In the current situation, in case of full/ partial waiver of rent, difficulty arises as to what should be the comparative fair rental value—market rent prevalent before the outbreak of the pandemic or after. Rationally, lower rental values existing post lockdown ought to be considered as fair rent. Therefore, if rent is partially waived on an ongoing basis then the same would be in line with the prevalent market rates, determinative of the annual value. Separately, a complete waiver for a few months, would not make any difference as the comparison is of ‘annual’ rent.
Further, the Act provides that unrealised rent shall not form part of the actual rent received or receivable.
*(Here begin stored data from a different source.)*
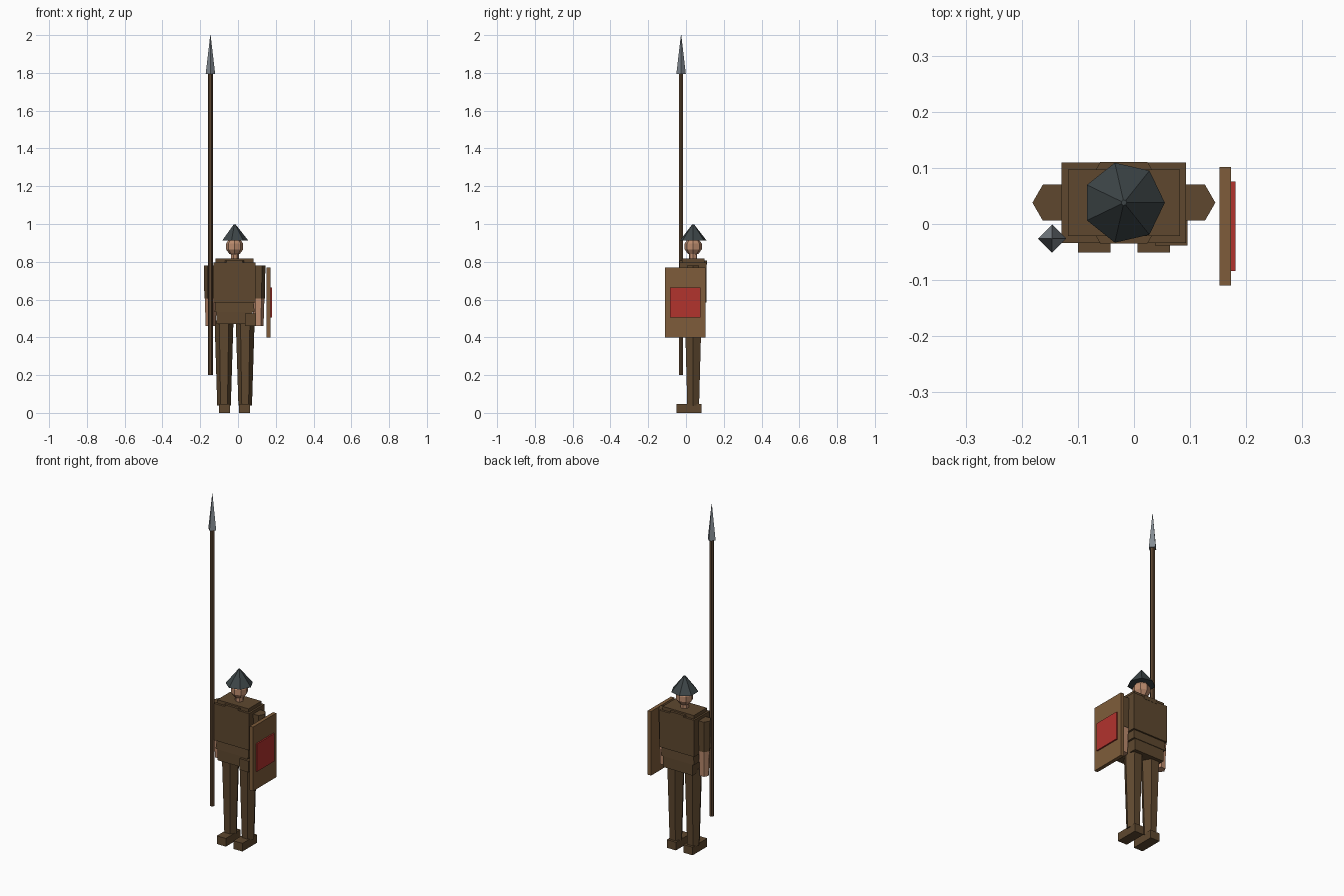
import bpy, bmesh, math
from mathutils import Matrix, Vector

cube = bpy.data.objects.get("Cube")
if cube:
    bpy.data.objects.remove(cube, do_unlink=True)


def material(name, rgb):
    m = bpy.data.materials.new(name)
    m.use_nodes = True
    color = (*rgb, 1)
    m.diffuse_color = color
    m.node_tree.nodes["Principled BSDF"].inputs["Base Color"].default_value = color
    return m


CLOTH = material("brown cloth", (0.112, 0.064, 0.028))
SHAFT = material("dark wood", (0.105, 0.058, 0.029))
WOOD = material("shield wood", (0.21, 0.108, 0.043))
RED = material("red paint", (0.45, 0.033, 0.027))
SKIN = material("skin", (0.50, 0.26, 0.155))
HELMET = material("dark iron", (0.047, 0.060, 0.064))
STEEL = material("steel", (0.23, 0.26, 0.29))

CX, CY = -0.018, 0.038   # body axis


def finish(name, bm, mat):
    bmesh.ops.recalc_face_normals(bm, faces=bm.faces)
    mesh = bpy.data.meshes.new(name)
    bm.to_mesh(mesh)
    bm.free()
    mesh.materials.append(mat)
    obj = bpy.data.objects.new(name, mesh)
    bpy.context.collection.objects.link(obj)
    return obj


def box(name, x, y, z, mat, flare=1.0):
    """Box from (min, max) ranges; flare scales the bottom face."""
    lo, hi = Vector((x[0], y[0], z[0])), Vector((x[1], y[1], z[1]))
    mid, size = (lo + hi) / 2, hi - lo
    bm = bmesh.new()
    bmesh.ops.create_cube(bm, size=1)
    for v in bm.verts:
        k = flare if v.co.z < 0 else 1
        v.co = mid + Vector((v.co.x * size.x * k, v.co.y * size.y * k, v.co.z * size.z))
    return finish(name, bm, mat)


def centred(name, w, d, z, mat, flare=1.0):
    return box(name, (CX - w / 2, CX + w / 2), (CY - d / 2, CY + d / 2), z, mat, flare)


def prism(name, sides, x, y, z, r_low, r_high, mat):
    """Tapered prism with one corner pointing to +x."""
    bm = bmesh.new()
    rings = []
    for h, r in zip(z, (r_low, r_high)):
        angles = [2 * math.pi * i / sides for i in range(sides)]
        rings.append([bm.verts.new((x + r * math.cos(a), y + r * math.sin(a), h))
                      for a in angles])
    for i in range(sides):
        j = (i + 1) % sides
        bm.faces.new((rings[0][i], rings[0][j], rings[1][j], rings[1][i]))
    for ring in rings:
        bm.faces.new(ring)
    return finish(name, bm, mat)


# Torso, shoulders and hips
centred("torso", 0.222, 0.143, (0.585, 0.797), CLOTH)
centred("shoulder_plate", 0.20, 0.118, (0.79, 0.817), CLOTH)
prism("collar", 6, CX, CY, (0.785, 0.808), 0.084, 0.084, CLOTH)
centred("waist", 0.20, 0.125, (0.535, 0.59), CLOTH, flare=1.06)
centred("hips", 0.19, 0.125, (0.47, 0.54), CLOTH)
box("belt_pouch", (0.037, 0.095), (-0.038, 0.01), (0.46, 0.525), CLOTH)

# Neck, head and helmet
prism("neck", 7, CX, CY, (0.80, 0.85), 0.022, 0.022, SKIN)
bm = bmesh.new()
bmesh.ops.create_uvsphere(bm, u_segments=8, v_segments=5, radius=0.048,
                          matrix=Matrix.Translation((CX, CY, 0.881)))
finish("head", bm, SKIN)
prism("helmet", 7, CX, CY, (0.912, 0.998), 0.073, 0.005, HELMET)

# Arms, legs and feet
for side, s in (("left", 1), ("right", -1)):
    ax, lx = CX + s * 0.126, CX + s * 0.056
    prism(side + "_sleeve", 6, ax, CY, (0.605, 0.78), 0.034, 0.037, CLOTH)
    prism(side + "_forearm", 6, ax, CY, (0.46, 0.61), 0.027, 0.032, SKIN)
    prism(side + "_leg", 6, lx, CY, (0.04, 0.49), 0.036, 0.05, CLOTH)
    fx = lx - s * 0.003
    box(side + "_foot", (fx - 0.029, fx + 0.029), (-0.051, 0.083), (0, 0.047), CLOTH)

# Spear held at the right side
SX, SY = -0.146, -0.026
prism("spear_shaft", 6, SX, SY, (0.2, 1.8), 0.013, 0.013, SHAFT)
prism("spear_head", 4, SX, SY, (1.795, 2.0), 0.025, 0.001, STEEL)

# Shield carried at the left side, with a painted panel
box("shield", (0.152, 0.173), (-0.11, 0.102), (0.4, 0.77), WOOD)
box("shield_panel", (0.1725, 0.181), (-0.084, 0.076), (0.505, 0.665), RED)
However, this provision is operational where the defaulting tenant has vacated the premises or steps have been taken to compel him to vacate the same. The landlord must have taken all reasonable steps to institute legal proceedings for recovery of unpaid rent or should have satisfied the assessing officer that legal action would be useless. These conditions are not functional in the current circumstances, with the force majeure clause being in force.
Tax effect of vacancy of rented accommodation The law stipulates that where the property was left vacant during the whole or any part of the financial year, due to which, the landlord may have received less than expected rent, then only the actual amount would be brought to tax, even if the same is less than fair rent. The property cannot be said to be ‘vacant’ if the same is merely ‘not in use’. Temporary vacancy due to the tenant’s discretion of not using it would not entail any tax consequence and the rent in respect of the same would still be ‘receivable’ by the landlord, thus taxable.
Likewise, if the owner merely allows the tenant to pay the rent/ part of it at a later point, he would still be liable to tax on the entire annual rental income as the same is still ‘receivable’ during the year, even though delayed.
The government has not yet considered the tax impact of the lockdown measures on rental income. It is expected that by next year, at the time of reporting the income for the current fiscal, the government will introduce measures to alleviate such issues. For instance, it may impose tax only on actual rent received for the current year irrespective of fair rental value or may do away with the condition of initiation of legal proceedings in case of vacancy.
The writer is director, Nangia Andersen India. Inputs from Vasudha Arora